Jackson is probably correct in hypothesizing that gadflies targeted disproportionately poorly governed and performing companies. As noted above in the discussion of the report by Gantchev and Giannetti, I ran a SharkRepellant report for proposals submitted by John Chevedden and his family members. Chevedden filed and won a proposal at Delphi Corporation aimed at revoking their poison pill for four years running. Instead of redeeming their poison pill, they went bankrupt. It was a poorly governed and poorly performing company, like many of his other targets.
Out of 241 of Chevedden’s majority vote proposals, 91 or 38% won more than 70% of the vote, so would not be considered using Jackson’s methodology. There were undoubtedly other proposals adopted by companies without going to the proxy after negotiating with Chevedden. What impact would including such proposals have on an analysis of abnormal returns? Even if he disproportionately targeted poor performers, such as Delphi, it would be more informative to have all proposals counted and potentially assessed.
Although I am skeptical of event studies, especially events that largely go unnoticed by the market, including all submitted proposals would more likely show a positive correlation between share value and “gadfly” proposals. For example, 13 of my 22 majority votes out of 46 proposals won over 70%. However, even such a modified study accounting for the entire spectrum of votes, would leave out proposals that never went to the proxy due to successful negotiations. As mentioned above, 10 0ut 46 (22%) of my own proposals this year were negotiated wins, so never appeared on proxies. A study meant to measure the impact of “gadflies” should not leave our of consideration half of their proposals.
I urge Commissioner Jackson to rerun his study’s numbers to include all proposals, not just those that fall within ±20% of passing. As for the findings of Nickolay Gantchev and Mariassunta Giannetti’s The Costs and Benefits of Shareholder Democracy, they should be dismissed given the many flaws in their methodology.

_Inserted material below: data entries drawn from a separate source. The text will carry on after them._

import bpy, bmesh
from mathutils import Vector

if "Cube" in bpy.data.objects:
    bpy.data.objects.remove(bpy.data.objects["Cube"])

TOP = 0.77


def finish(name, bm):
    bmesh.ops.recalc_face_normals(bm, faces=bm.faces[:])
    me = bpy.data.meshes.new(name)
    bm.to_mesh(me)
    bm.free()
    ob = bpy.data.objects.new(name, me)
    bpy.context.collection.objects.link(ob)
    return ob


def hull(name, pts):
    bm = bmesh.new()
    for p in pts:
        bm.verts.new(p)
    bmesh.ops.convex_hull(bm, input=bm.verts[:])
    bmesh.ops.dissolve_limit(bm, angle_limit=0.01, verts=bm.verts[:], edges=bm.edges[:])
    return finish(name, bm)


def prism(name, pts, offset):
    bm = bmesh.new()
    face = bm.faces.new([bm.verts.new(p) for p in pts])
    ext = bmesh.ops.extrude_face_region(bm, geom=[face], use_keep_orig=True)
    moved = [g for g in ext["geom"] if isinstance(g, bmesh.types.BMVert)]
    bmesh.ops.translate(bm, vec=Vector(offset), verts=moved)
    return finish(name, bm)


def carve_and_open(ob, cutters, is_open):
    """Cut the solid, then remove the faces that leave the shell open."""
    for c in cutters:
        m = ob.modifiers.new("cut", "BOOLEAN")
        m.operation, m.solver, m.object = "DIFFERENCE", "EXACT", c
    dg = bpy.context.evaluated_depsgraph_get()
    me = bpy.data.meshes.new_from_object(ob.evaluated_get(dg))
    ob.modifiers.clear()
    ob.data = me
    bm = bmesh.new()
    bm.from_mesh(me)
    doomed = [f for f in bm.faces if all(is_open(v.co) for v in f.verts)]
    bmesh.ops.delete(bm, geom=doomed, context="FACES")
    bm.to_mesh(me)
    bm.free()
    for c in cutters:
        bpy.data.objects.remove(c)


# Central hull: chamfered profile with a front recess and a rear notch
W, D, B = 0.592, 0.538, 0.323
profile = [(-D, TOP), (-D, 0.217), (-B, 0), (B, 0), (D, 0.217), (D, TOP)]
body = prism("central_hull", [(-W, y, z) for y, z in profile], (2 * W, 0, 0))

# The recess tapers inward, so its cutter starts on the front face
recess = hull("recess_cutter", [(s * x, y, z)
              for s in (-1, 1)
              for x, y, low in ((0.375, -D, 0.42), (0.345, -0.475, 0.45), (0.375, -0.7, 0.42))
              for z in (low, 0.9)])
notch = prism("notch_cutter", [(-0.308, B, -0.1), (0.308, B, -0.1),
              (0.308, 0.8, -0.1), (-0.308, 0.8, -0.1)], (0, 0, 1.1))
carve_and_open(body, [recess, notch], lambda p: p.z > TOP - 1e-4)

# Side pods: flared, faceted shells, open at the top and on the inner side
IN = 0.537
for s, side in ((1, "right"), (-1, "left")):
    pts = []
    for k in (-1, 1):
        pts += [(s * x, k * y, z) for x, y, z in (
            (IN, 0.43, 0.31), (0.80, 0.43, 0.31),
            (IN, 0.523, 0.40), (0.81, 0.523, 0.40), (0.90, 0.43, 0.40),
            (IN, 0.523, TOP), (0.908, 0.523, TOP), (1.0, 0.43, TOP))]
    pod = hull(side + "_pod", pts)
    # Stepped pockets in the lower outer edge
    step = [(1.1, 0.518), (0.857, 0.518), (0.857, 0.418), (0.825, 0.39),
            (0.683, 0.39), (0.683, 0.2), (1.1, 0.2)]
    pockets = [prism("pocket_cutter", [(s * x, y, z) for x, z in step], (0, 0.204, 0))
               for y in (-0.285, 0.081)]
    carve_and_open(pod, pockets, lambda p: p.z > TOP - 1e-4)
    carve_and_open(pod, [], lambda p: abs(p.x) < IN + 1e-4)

The author wishes to thank the following for their invaluable input: Julie Gorte, PhD, of Impax Asset Management, Glyn Holton, author of Value at Risk: Theory and Practice, and Christine Jantz, CFA® of Jantz Management LLC.